Leblanc, G. A.  1998.  The state of the debate: while scientists agree that some synthetic chemicals can mimic hormones, consensus on a course of action remains elusive.  Forum for Applied Research and Public Policy, v.13, 3, 6(5).
Luoma, J. R.  1995. Havoc in the hormones (contaminated animal populations exhibit abnormal behavior). Audubon; July-August, v97, n4, p60(8).
Male reproductive health and environmental oestrogens.  1995.  The Lancet, April 15, v345, n8955, p933(3).
Myers, R. L. and J. J. Ewel.  1990.  Ecosystem of Florida.  University of Central Florida Press, Orlando, FL.
Rhew, K., R. M. Baca, C. A. Ochs, and S. T. Threlkeld.  1999.  Freshwater Biology.  42, 99-109.

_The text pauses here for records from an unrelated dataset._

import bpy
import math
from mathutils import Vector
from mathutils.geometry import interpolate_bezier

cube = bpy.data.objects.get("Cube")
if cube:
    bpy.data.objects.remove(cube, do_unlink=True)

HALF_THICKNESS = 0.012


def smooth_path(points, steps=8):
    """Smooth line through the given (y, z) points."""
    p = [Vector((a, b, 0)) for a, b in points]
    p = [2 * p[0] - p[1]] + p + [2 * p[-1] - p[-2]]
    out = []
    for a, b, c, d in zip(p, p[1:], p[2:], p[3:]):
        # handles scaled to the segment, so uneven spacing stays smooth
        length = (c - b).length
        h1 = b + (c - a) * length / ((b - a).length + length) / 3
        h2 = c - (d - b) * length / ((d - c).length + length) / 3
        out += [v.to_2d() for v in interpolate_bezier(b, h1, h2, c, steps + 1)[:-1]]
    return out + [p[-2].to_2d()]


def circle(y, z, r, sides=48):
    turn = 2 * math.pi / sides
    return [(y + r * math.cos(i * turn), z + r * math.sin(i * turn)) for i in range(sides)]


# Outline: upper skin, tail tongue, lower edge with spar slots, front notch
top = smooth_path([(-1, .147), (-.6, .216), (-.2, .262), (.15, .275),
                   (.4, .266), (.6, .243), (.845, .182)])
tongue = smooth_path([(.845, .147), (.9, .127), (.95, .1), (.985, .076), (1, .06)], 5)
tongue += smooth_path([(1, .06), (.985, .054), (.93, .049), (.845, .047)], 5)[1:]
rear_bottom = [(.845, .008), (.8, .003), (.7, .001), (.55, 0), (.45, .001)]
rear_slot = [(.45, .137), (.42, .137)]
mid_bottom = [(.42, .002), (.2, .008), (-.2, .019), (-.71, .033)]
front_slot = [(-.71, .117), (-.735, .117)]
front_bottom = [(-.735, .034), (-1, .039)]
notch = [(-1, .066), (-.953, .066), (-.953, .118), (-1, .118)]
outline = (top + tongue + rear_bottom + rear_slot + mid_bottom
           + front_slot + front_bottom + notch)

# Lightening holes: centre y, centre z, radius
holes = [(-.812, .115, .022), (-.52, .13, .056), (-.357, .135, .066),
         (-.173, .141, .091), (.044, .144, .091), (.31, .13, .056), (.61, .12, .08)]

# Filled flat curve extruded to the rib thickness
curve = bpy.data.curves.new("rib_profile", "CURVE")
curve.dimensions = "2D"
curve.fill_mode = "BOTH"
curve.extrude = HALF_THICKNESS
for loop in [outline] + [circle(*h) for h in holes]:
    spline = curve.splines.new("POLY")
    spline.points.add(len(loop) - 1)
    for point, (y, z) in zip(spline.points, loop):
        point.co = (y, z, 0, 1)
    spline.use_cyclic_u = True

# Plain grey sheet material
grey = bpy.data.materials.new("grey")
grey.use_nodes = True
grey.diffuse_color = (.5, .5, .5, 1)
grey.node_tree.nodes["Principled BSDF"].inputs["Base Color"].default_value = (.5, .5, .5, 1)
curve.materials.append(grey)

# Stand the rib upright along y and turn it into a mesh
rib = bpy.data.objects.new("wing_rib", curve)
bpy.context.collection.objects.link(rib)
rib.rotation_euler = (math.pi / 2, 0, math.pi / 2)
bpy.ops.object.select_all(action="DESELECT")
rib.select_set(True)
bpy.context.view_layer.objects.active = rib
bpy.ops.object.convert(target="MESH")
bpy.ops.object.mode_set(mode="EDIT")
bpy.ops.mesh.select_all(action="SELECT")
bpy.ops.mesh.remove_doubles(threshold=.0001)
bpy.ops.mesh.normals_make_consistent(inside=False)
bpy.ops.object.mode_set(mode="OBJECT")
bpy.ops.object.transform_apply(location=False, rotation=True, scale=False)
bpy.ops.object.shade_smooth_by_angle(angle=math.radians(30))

Schaus, M. H.  1997.  Nitrogen and phosphorous excretion by detritivorous gizzard shad in a reservoir ecosystem.  Limnology and Oceanography, 42(6), 1386-1397.
St. Johns River Water Management District, “Restoring Hope at Lake Apopka.” Florida Naturalist, 3rd Quarter 1999, 8-9.
Thomas, J.  1999.  The Story of Lake Apopka—A Historic Review.  Florida Naturalist, 3rd Quarter 1999, 6-7.
Toth, L. A.  1993.  The Ecological Basis of the Kissimmee River Restoration Plan.  Biological Sciences, Vol. 56, No. 1, 25-50.
Unlu, K.  1994.  Assessing Risk of Ground-Water Pollution From Land-Disposed Wastes.  Journal of Environmental Engineering, Vol. 120, No. 6, 1578-1594.
Veron, R. O., and H. S. Puri.  1964.  Geologic Map of Florida.  Div. Geol. Map Ser. No. 18. U.S. Geol. Surv. in coop. with Florida Board of Conserv., Tallahassee.
Williams, T.  1999.  Lessons From Lake Apopka.  Audubon; July 1999, v.101, 4, 64-72.
(1) Shad.  St. Johns Water Management District, “The Lake Apopka Restoration Project.”  March 21st, 2000.
(2)  St. Johns Water Management District, “Farmland is now becoming a marsh.”  Bill Graf.  March 20th, 2000.
(3)  St. Johns Water Management District, “Flow-way Allows Nature to Cleanse Lake Apopka.”  Hickenlooper, B.  March 20th, 2000.
(4)  Friends of Lake Apopka, “Lake Apopka History.”  March 14th, 2000.
(5)  St. Johns Water Management District, “Lake Apopka Restoration Project.”  March 12th, 2000.
(6)  St. Johns Water Management District, “Pesticide Analysis.”  March 12th, 2000.
(7)  Friends of Lake Apopka, “The Restoration Plan.”  March 14th, 2000.
(8)  Friends of Lake Apopka, “Restoration Problems Index.”  March 14th, 2000.